Problem:
An exact copy of all the data, minus the images, is required.

Source material Start Marker

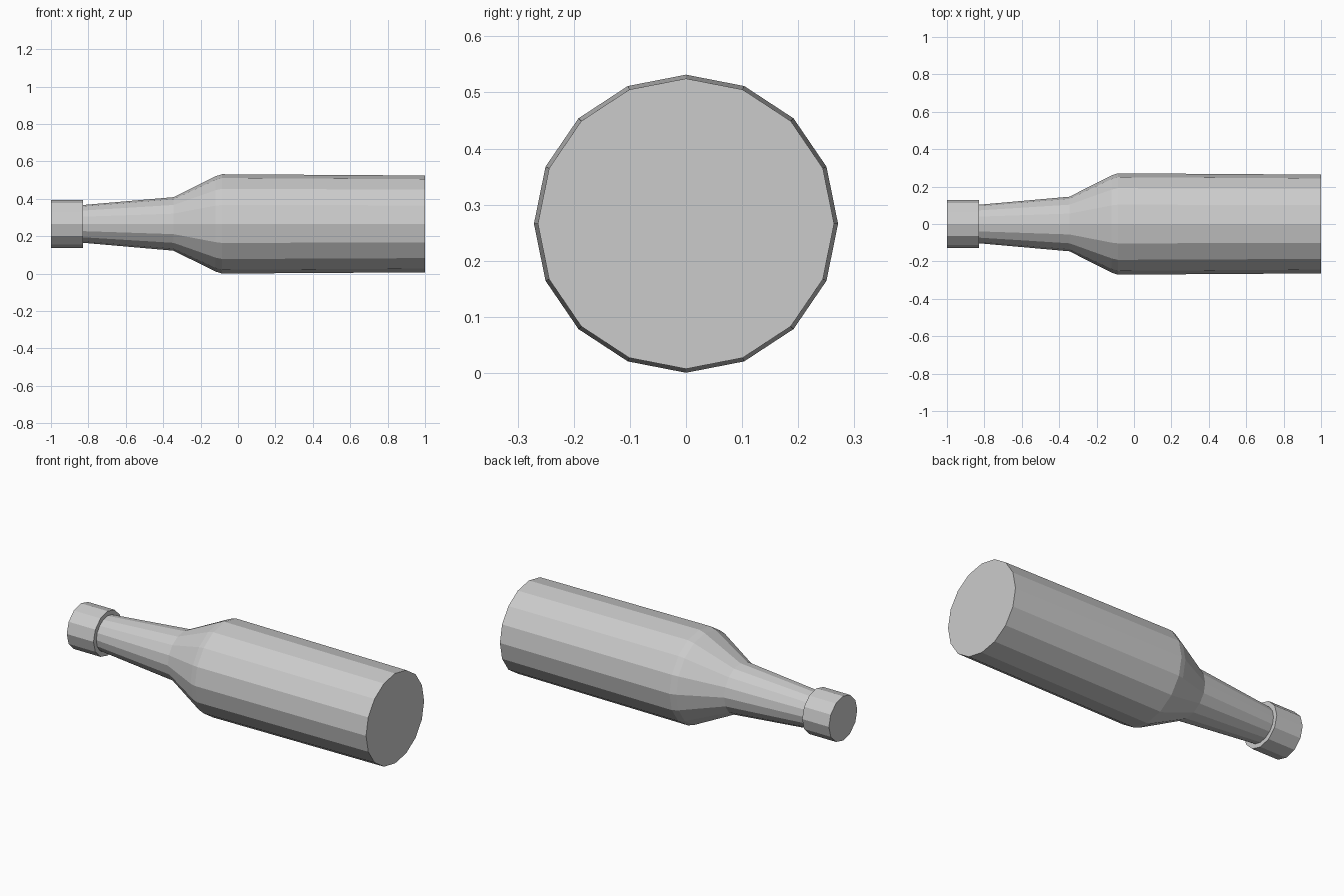
import bpy
import bmesh
import math

cube = bpy.data.objects.get("Cube")
if cube:
    bpy.data.objects.remove(cube, do_unlink=True)

AXIS_Z = 0.266

grey = bpy.data.materials.new("plain grey")
grey.use_nodes = True
colour = (0.6, 0.6, 0.6, 1)
grey.diffuse_color = colour
grey.node_tree.nodes["Principled BSDF"].inputs["Base Color"].default_value = colour


def lathe(name, profile, sides, flatten):
    """Flat-faced solid along x from (x, radius) rings, slightly squashed in z."""
    bm = bmesh.new()
    rings = []
    for x, r in profile:
        ring = []
        for i in range(sides):
            a = math.tau * i / sides
            ring.append(bm.verts.new((x, r * math.cos(a), AXIS_Z + r * flatten * math.sin(a))))
        rings.append(ring)
    for lower, upper in zip(rings, rings[1:]):
        for i in range(sides):
            j = (i + 1) % sides
            bm.faces.new((lower[i], lower[j], upper[j], upper[i]))
    bm.faces.new(rings[0])
    bm.faces.new(rings[-1])
    bmesh.ops.recalc_face_normals(bm, faces=bm.faces)
    mesh = bpy.data.meshes.new(name)
    bm.to_mesh(mesh)
    bm.free()
    mesh.materials.append(grey)
    obj = bpy.data.objects.new(name, mesh)
    bpy.context.collection.objects.link(obj)
    return obj


# Bottle lying on its side: neck, shoulder, gently tapering body
lathe("bottle_body", [(-0.84, 0.102), (-0.345, 0.146), (-0.12, 0.26),
                      (-0.085, 0.271), (1.0, 0.264)], 16, 0.98)

# Wider cap over the mouth
lathe("bottle_cap", [(-1.0, 0.129), (-0.83, 0.129)], 12, 0.99)
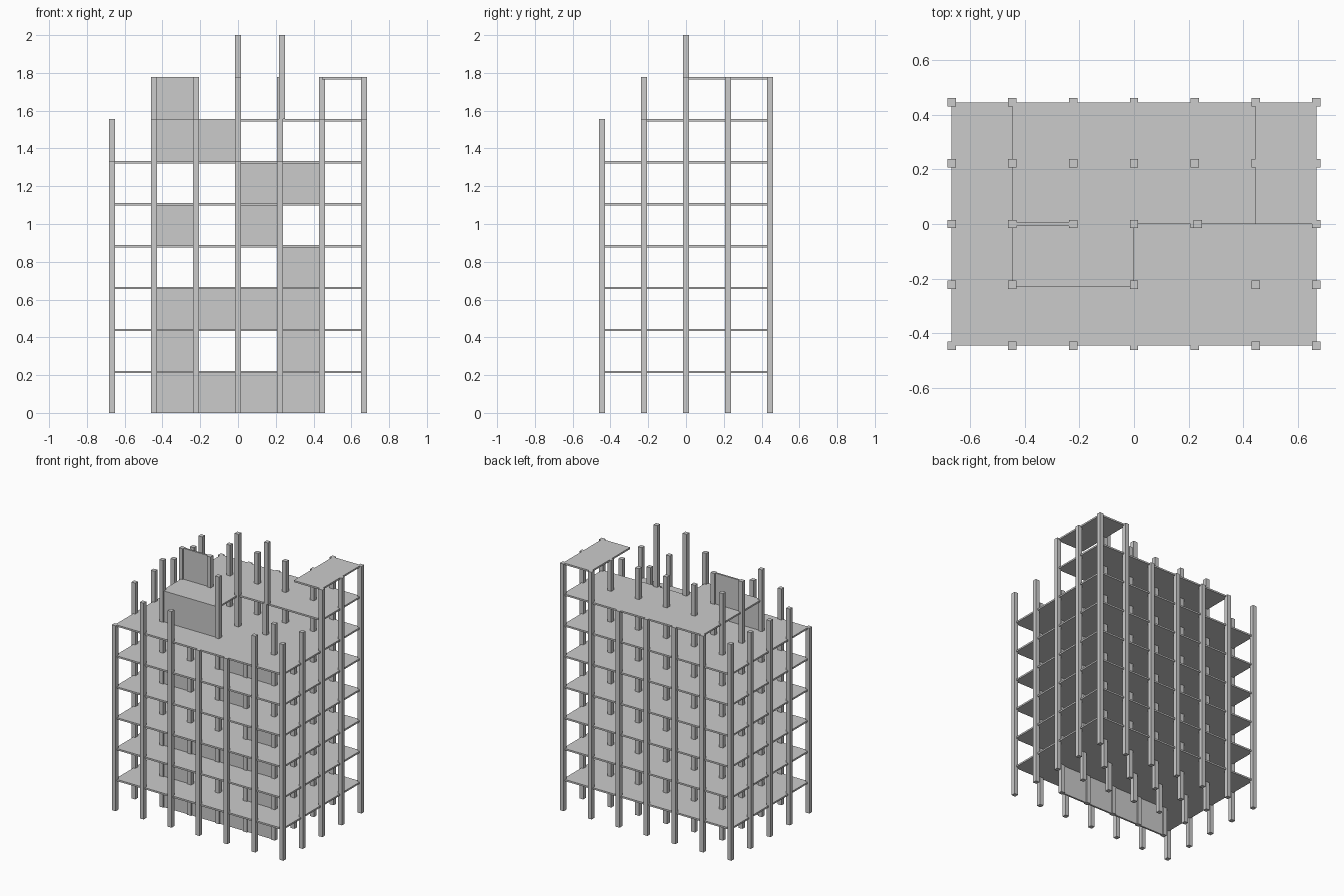
import bpy, bmesh

if "Cube" in bpy.data.objects:
    bpy.data.objects.remove(bpy.data.objects["Cube"])

B = 2 / 9          # bay width and storey height
COL = 0.031        # column width
SLAB = 0.012       # slab thickness
WALL = 0.013       # wall thickness

grey = bpy.data.materials.new("concrete_grey")
grey.diffuse_color = (0.6, 0.6, 0.6, 1)
grey.use_nodes = True
grey.node_tree.nodes["Principled BSDF"].inputs["Base Color"].default_value = grey.diffuse_color


def finish(name, bm):
    bmesh.ops.recalc_face_normals(bm, faces=bm.faces)
    mesh = bpy.data.meshes.new(name)
    bm.to_mesh(mesh)
    bm.free()
    mesh.materials.append(grey)
    ob = bpy.data.objects.new(name, mesh)
    bpy.context.collection.objects.link(ob)
    return ob


def box(name, x0, x1, y0, y1, z0, z1):
    bm = bmesh.new()
    bmesh.ops.create_cube(bm, size=1)
    lo, hi = (x0, y0, z0), (x1, y1, z1)
    for v in bm.verts:
        v.co = [lo[i] if v.co[i] < 0 else hi[i] for i in range(3)]
    return finish(name, bm)


def slab(name, outline, level):
    """Flat slab from a plan outline given in bays; top lies at the storey level."""
    bm = bmesh.new()
    face = bm.faces.new([bm.verts.new((x * B, y * B, level * B - SLAB)) for x, y in outline])
    ext = bmesh.ops.extrude_face_region(bm, geom=[face])
    for v in ext["geom"]:
        if isinstance(v, bmesh.types.BMVert):
            v.co.z += SLAB
    return finish(name, bm)


def column(name, x, y, z0, z1):
    h = COL / 2
    return box(name, x - h, x + h, y - h, y + h, z0, z1)


# Columns: top storey of each column, rows from front to back, left to right
tops = ["6776677",
        "7868677",
        "7889768",
        "7888888",
        "7777788"]
for j, row in enumerate(tops):
    for i, level in enumerate(row):
        top = int(level) * B
        if (i, j) == (5, 2):
            top -= SLAB          # stops under the slab corner
        column(f"column_{j}_{i}", (i - 3) * B, (j - 2) * B, 0, top)

# Upper column set slightly off the grid
column("offset_upper_column", B + 0.011, 0, 7 * B, 9 * B)

# Full floor slabs
for k in range(1, 7):
    slab(f"floor_slab_{k}", [(-3, -2), (3, -2), (3, 2), (-3, 2)], k)

# Stepped upper slab and small roof slab
slab("stepped_slab", [(-2, -1), (0, -1), (0, 0), (3, 0), (3, 2), (-2, 2)], 7)
slab("roof_slab", [(2, 0), (3, 0), (3, 2), (2, 2)], 8)

# Infill walls: storey, first bay line, last bay line, row
walls = [(0, -2, 2, -1), (1, -2, -1, -1), (1, 1, 2, -1), (2, -2, 2, -1),
         (3, 1, 2, -1), (4, -2, -1, -1), (4, 0, 1, -1), (5, 0, 2, -1),
         (6, -2, 0, -1), (7, -2, -1, 0)]
for n, (k, a, b, row) in enumerate(walls):
    y = row * B
    box(f"wall_panel_{n}", a * B, b * B, y - WALL / 2, y + WALL / 2, k * B, (k + 1) * B)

Source material End Marker

Exercise solution:
import bpy
import bmesh
import math

cube = bpy.data.objects.get("Cube")
if cube:
    bpy.data.objects.remove(cube, do_unlink=True)

AXIS_Z = 0.266

grey = bpy.data.materials.new("plain grey")
grey.use_nodes = True
colour = (0.6, 0.6, 0.6, 1)
grey.diffuse_color = colour
grey.node_tree.nodes["Principled BSDF"].inputs["Base Color"].default_value = colour


def lathe(name, profile, sides, flatten):
    """Flat-faced solid along x from (x, radius) rings, slightly squashed in z."""
    bm = bmesh.new()
    rings = []
    for x, r in profile:
        ring = []
        for i in range(sides):
            a = math.tau * i / sides
            ring.append(bm.verts.new((x, r * math.cos(a), AXIS_Z + r * flatten * math.sin(a))))
        rings.append(ring)
    for lower, upper in zip(rings, rings[1:]):
        for i in range(sides):
            j = (i + 1) % sides
            bm.faces.new((lower[i], lower[j], upper[j], upper[i]))
    bm.faces.new(rings[0])
    bm.faces.new(rings[-1])
    bmesh.ops.recalc_face_normals(bm, faces=bm.faces)
    mesh = bpy.data.meshes.new(name)
    bm.to_mesh(mesh)
    bm.free()
    mesh.materials.append(grey)
    obj = bpy.data.objects.new(name, mesh)
    bpy.context.collection.objects.link(obj)
    return obj


# Bottle lying on its side: neck, shoulder, gently tapering body
lathe("bottle_body", [(-0.84, 0.102), (-0.345, 0.146), (-0.12, 0.26),
                      (-0.085, 0.271), (1.0, 0.264)], 16, 0.98)

# Wider cap over the mouth
lathe("bottle_cap", [(-1.0, 0.129), (-0.83, 0.129)], 12, 0.99)
import bpy, bmesh

if "Cube" in bpy.data.objects:
    bpy.data.objects.remove(bpy.data.objects["Cube"])

B = 2 / 9          # bay width and storey height
COL = 0.031        # column width
SLAB = 0.012       # slab thickness
WALL = 0.013       # wall thickness

grey = bpy.data.materials.new("concrete_grey")
grey.diffuse_color = (0.6, 0.6, 0.6, 1)
grey.use_nodes = True
grey.node_tree.nodes["Principled BSDF"].inputs["Base Color"].default_value = grey.diffuse_color


def finish(name, bm):
    bmesh.ops.recalc_face_normals(bm, faces=bm.faces)
    mesh = bpy.data.meshes.new(name)
    bm.to_mesh(mesh)
    bm.free()
    mesh.materials.append(grey)
    ob = bpy.data.objects.new(name, mesh)
    bpy.context.collection.objects.link(ob)
    return ob


def box(name, x0, x1, y0, y1, z0, z1):
    bm = bmesh.new()
    bmesh.ops.create_cube(bm, size=1)
    lo, hi = (x0, y0, z0), (x1, y1, z1)
    for v in bm.verts:
        v.co = [lo[i] if v.co[i] < 0 else hi[i] for i in range(3)]
    return finish(name, bm)


def slab(name, outline, level):
    """Flat slab from a plan outline given in bays; top lies at the storey level."""
    bm = bmesh.new()
    face = bm.faces.new([bm.verts.new((x * B, y * B, level * B - SLAB)) for x, y in outline])
    ext = bmesh.ops.extrude_face_region(bm, geom=[face])
    for v in ext["geom"]:
        if isinstance(v, bmesh.types.BMVert):
            v.co.z += SLAB
    return finish(name, bm)


def column(name, x, y, z0, z1):
    h = COL / 2
    return box(name, x - h, x + h, y - h, y + h, z0, z1)


# Columns: top storey of each column, rows from front to back, left to right
tops = ["6776677",
        "7868677",
        "7889768",
        "7888888",
        "7777788"]
for j, row in enumerate(tops):
    for i, level in enumerate(row):
        top = int(level) * B
        if (i, j) == (5, 2):
            top -= SLAB          # stops under the slab corner
        column(f"column_{j}_{i}", (i - 3) * B, (j - 2) * B, 0, top)

# Upper column set slightly off the grid
column("offset_upper_column", B + 0.011, 0, 7 * B, 9 * B)

# Full floor slabs
for k in range(1, 7):
    slab(f"floor_slab_{k}", [(-3, -2), (3, -2), (3, 2), (-3, 2)], k)

# Stepped upper slab and small roof slab
slab("stepped_slab", [(-2, -1), (0, -1), (0, 0), (3, 0), (3, 2), (-2, 2)], 7)
slab("roof_slab", [(2, 0), (3, 0), (3, 2), (2, 2)], 8)

# Infill walls: storey, first bay line, last bay line, row
walls = [(0, -2, 2, -1), (1, -2, -1, -1), (1, 1, 2, -1), (2, -2, 2, -1),
         (3, 1, 2, -1), (4, -2, -1, -1), (4, 0, 1, -1), (5, 0, 2, -1),
         (6, -2, 0, -1), (7, -2, -1, 0)]
for n, (k, a, b, row) in enumerate(walls):
    y = row * B
    box(f"wall_panel_{n}", a * B, b * B, y - WALL / 2, y + WALL / 2, k * B, (k + 1) * B)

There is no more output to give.